A Langley Mountie who crashed his cruiser into a family's camper van while driving 85 km/h over the speed limit holds the lion's share of responsibility for what happened, a B.C. judge has ruled.
RCMP Const. Chad Steven Gorman was travelling at 145 km/h when his cruiser collided with the van at the intersection of 268 Street and the Fraser Highway on July 22, 2014. The speed limit at the busy crossing was just 60 km/h.
Both vehicles were destroyed, but somehow everyone involved walked away from the crash.
On Tuesday, B.C. Supreme Court Justice Bruce Butler said Gorman should be held 80-per-cent liable for the collision, despite the fact that he was responding to a high-priority 911 call. The driver of the camper van, Shiraz Meghji, is liable for the remaining 20 per cent.
"The majority of the fault must be apportioned to Const. Gorman because of the degree of risk created by his breach of the standard of care of a reasonable police officer, and the extent to which his actions departed from that standard," Butler wrote.

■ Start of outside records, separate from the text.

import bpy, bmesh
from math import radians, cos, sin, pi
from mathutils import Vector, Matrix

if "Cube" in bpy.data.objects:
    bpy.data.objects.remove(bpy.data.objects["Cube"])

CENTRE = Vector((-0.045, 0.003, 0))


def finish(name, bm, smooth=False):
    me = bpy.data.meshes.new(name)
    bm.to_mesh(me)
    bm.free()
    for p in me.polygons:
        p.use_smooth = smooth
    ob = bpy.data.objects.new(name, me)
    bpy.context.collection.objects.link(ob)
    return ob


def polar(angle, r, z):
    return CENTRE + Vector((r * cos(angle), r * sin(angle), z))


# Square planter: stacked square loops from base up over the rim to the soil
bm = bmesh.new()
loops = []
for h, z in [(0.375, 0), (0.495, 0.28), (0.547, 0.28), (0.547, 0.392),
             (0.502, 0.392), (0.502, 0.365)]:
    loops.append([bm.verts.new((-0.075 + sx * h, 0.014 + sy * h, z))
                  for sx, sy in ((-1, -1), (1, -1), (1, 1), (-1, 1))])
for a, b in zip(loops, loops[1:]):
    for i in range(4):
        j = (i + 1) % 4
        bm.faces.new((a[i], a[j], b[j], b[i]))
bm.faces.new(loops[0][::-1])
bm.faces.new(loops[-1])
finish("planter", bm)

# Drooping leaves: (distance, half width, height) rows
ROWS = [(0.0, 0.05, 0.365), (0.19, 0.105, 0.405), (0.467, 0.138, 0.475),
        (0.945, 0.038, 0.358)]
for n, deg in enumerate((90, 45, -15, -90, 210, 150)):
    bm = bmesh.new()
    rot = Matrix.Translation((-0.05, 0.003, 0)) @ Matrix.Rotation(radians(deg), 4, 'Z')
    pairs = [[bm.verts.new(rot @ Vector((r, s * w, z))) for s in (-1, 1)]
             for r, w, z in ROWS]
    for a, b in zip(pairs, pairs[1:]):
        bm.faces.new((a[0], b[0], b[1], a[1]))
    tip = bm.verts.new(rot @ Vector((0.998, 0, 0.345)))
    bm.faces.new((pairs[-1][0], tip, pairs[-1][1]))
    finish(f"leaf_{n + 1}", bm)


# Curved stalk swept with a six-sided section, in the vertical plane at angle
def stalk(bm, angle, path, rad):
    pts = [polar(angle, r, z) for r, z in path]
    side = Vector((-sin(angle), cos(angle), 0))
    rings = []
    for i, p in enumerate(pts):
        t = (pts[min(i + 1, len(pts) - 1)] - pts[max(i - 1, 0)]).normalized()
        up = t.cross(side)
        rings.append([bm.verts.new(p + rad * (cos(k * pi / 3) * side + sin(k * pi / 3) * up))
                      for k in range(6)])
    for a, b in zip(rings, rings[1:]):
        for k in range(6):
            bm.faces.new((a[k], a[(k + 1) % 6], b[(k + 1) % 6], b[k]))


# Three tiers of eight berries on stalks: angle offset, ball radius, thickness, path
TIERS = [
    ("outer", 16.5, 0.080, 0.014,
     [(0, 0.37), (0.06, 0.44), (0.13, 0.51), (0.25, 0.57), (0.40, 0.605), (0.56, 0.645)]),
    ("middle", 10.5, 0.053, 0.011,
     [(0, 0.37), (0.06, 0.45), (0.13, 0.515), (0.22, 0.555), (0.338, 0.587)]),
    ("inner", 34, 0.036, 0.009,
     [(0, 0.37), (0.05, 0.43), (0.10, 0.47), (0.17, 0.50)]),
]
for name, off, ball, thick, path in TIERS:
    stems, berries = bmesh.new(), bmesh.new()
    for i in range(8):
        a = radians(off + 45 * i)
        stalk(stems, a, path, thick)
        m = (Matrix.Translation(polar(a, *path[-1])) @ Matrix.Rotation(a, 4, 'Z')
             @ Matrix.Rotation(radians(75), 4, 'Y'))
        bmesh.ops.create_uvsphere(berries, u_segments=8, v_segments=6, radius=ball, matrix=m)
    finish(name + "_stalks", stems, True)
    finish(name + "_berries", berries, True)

The judge said the officer was driving "at a speed that was excessive and inconsistent with reasonable care for the public safety" and that he'd breached the standard of care for a police officer.
"His actions created the serious risk of harm that materialized when Mr. Meghji entered the intersection. Mr. Meghji's departure from a reasonable standard of care was much less; he failed to proceed with sufficient care as he drove through the intersection," Butler wrote.
Mountie was responding to 911 call
The judgment comes in response to multiple personal injury lawsuits concerning the crash.
At the time of the collision, Gorman was responding to a "priority 1" call — the most urgent alert for an RCMP officer, according to the judgment. A man had called 911 to say he was being chased by someone with a gun.
The constable had his lights and sirens on in the moments before the collision.
Meanwhile, Meghji and his family were lost in Langley. He, his wife and their two teenage children were visiting from Calgary and were trying to find an antique car museum in the area when they took a wrong turn off the Fraser Highway.
Meghji tried to correct his mistake and was crossing the highway when Gorman's cruiser slammed into the side of the camper.
The impact flipped the van onto its side. As Butler writes in his judgment, "somewhat miraculously, no one was killed," but Gorman and all four members of the Meghji family were injured.
The Independent Investigations Office was called in to probe the crash, but ultimately released jurisdiction, explaining that it didn't meet their mandate to investigate police-involved incidents leading to death or serious harm.
Though the judge has ruled on liability for the collision, damages have yet to be decided.